> **Problem description**:
Set every line of the data down again exactly, and keep the pictures out.
START Records shown
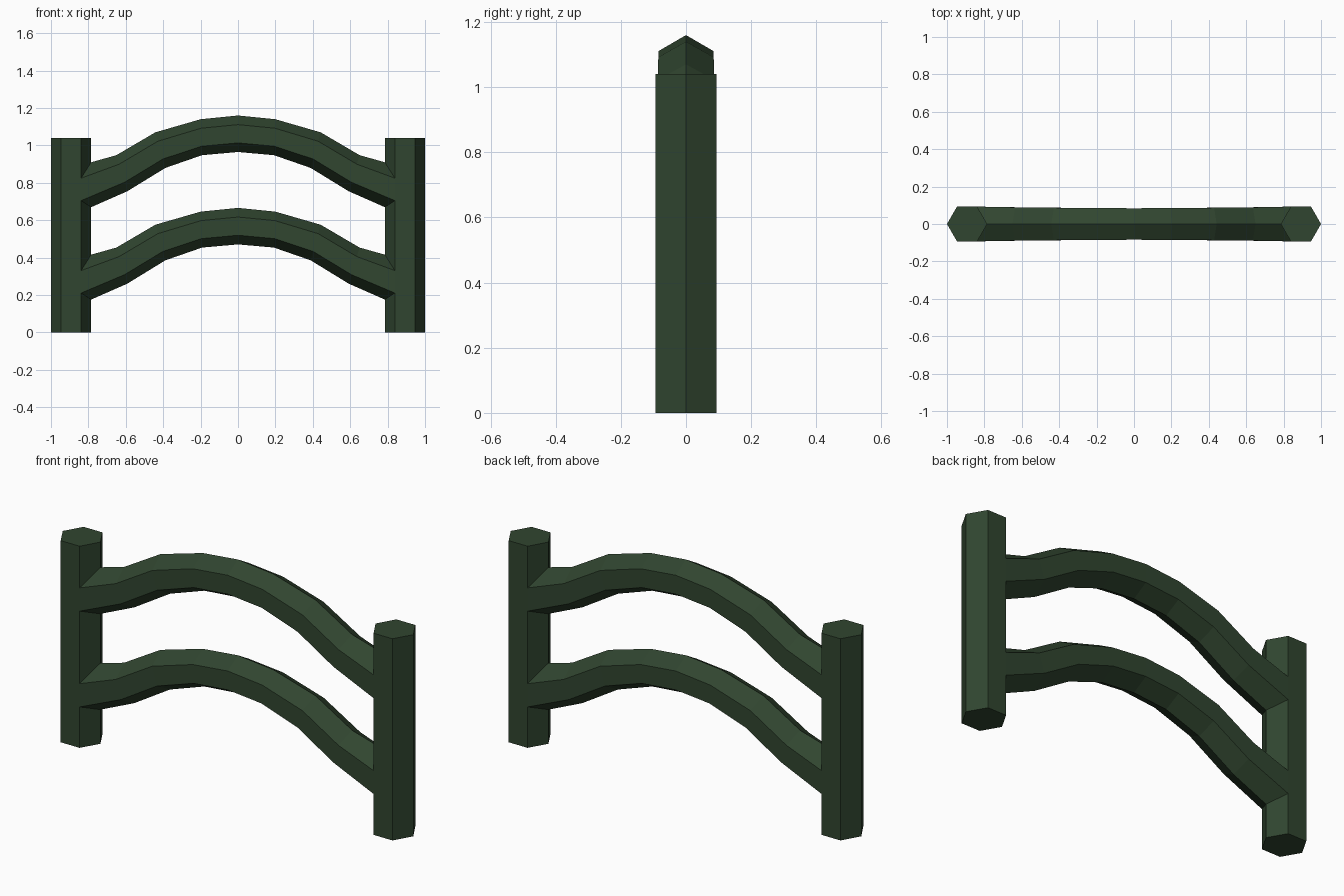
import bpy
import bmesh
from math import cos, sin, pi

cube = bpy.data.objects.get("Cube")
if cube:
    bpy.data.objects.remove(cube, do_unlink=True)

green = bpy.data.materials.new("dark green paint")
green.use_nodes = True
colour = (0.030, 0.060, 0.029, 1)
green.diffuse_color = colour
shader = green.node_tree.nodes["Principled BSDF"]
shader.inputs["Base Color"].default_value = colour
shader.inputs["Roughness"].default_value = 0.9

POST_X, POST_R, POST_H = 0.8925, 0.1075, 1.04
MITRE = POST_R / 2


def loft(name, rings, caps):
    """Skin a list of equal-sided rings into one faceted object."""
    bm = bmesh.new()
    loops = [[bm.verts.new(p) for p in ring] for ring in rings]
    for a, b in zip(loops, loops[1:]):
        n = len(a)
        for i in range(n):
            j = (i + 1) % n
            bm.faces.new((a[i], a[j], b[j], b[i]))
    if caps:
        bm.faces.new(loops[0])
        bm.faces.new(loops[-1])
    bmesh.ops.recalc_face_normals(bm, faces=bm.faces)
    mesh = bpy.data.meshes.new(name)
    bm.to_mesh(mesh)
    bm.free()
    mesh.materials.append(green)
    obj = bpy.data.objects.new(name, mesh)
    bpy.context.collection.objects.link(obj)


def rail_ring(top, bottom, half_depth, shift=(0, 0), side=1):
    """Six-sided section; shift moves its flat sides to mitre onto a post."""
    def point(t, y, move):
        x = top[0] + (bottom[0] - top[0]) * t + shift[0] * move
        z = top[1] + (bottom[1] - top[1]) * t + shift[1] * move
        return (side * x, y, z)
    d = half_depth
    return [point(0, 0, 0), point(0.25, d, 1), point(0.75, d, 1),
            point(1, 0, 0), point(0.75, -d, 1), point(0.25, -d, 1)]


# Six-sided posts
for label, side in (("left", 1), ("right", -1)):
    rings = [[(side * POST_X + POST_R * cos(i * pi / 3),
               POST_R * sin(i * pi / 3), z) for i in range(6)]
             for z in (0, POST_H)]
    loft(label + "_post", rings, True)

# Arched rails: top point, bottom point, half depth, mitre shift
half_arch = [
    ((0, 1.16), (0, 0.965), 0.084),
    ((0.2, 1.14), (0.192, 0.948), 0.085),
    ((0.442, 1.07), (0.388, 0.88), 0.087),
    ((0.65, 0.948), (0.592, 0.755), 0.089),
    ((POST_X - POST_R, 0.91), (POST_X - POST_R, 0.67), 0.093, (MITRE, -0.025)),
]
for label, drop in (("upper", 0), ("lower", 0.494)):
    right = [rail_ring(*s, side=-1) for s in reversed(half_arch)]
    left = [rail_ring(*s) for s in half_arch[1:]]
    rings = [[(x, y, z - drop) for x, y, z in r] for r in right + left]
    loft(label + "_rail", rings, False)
END Records shown
> **Response to this task**:
import bpy
import bmesh
from math import cos, sin, pi

cube = bpy.data.objects.get("Cube")
if cube:
    bpy.data.objects.remove(cube, do_unlink=True)

green = bpy.data.materials.new("dark green paint")
green.use_nodes = True
colour = (0.030, 0.060, 0.029, 1)
green.diffuse_color = colour
shader = green.node_tree.nodes["Principled BSDF"]
shader.inputs["Base Color"].default_value = colour
shader.inputs["Roughness"].default_value = 0.9

POST_X, POST_R, POST_H = 0.8925, 0.1075, 1.04
MITRE = POST_R / 2


def loft(name, rings, caps):
    """Skin a list of equal-sided rings into one faceted object."""
    bm = bmesh.new()
    loops = [[bm.verts.new(p) for p in ring] for ring in rings]
    for a, b in zip(loops, loops[1:]):
        n = len(a)
        for i in range(n):
            j = (i + 1) % n
            bm.faces.new((a[i], a[j], b[j], b[i]))
    if caps:
        bm.faces.new(loops[0])
        bm.faces.new(loops[-1])
    bmesh.ops.recalc_face_normals(bm, faces=bm.faces)
    mesh = bpy.data.meshes.new(name)
    bm.to_mesh(mesh)
    bm.free()
    mesh.materials.append(green)
    obj = bpy.data.objects.new(name, mesh)
    bpy.context.collection.objects.link(obj)


def rail_ring(top, bottom, half_depth, shift=(0, 0), side=1):
    """Six-sided section; shift moves its flat sides to mitre onto a post."""
    def point(t, y, move):
        x = top[0] + (bottom[0] - top[0]) * t + shift[0] * move
        z = top[1] + (bottom[1] - top[1]) * t + shift[1] * move
        return (side * x, y, z)
    d = half_depth
    return [point(0, 0, 0), point(0.25, d, 1), point(0.75, d, 1),
            point(1, 0, 0), point(0.75, -d, 1), point(0.25, -d, 1)]


# Six-sided posts
for label, side in (("left", 1), ("right", -1)):
    rings = [[(side * POST_X + POST_R * cos(i * pi / 3),
               POST_R * sin(i * pi / 3), z) for i in range(6)]
             for z in (0, POST_H)]
    loft(label + "_post", rings, True)

# Arched rails: top point, bottom point, half depth, mitre shift
half_arch = [
    ((0, 1.16), (0, 0.965), 0.084),
    ((0.2, 1.14), (0.192, 0.948), 0.085),
    ((0.442, 1.07), (0.388, 0.88), 0.087),
    ((0.65, 0.948), (0.592, 0.755), 0.089),
    ((POST_X - POST_R, 0.91), (POST_X - POST_R, 0.67), 0.093, (MITRE, -0.025)),
]
for label, drop in (("upper", 0), ("lower", 0.494)):
    right = [rail_ring(*s, side=-1) for s in reversed(half_arch)]
    left = [rail_ring(*s) for s in half_arch[1:]]
    rings = [[(x, y, z - drop) for x, y, z in r] for r in right + left]
    loft(label + "_rail", rings, False)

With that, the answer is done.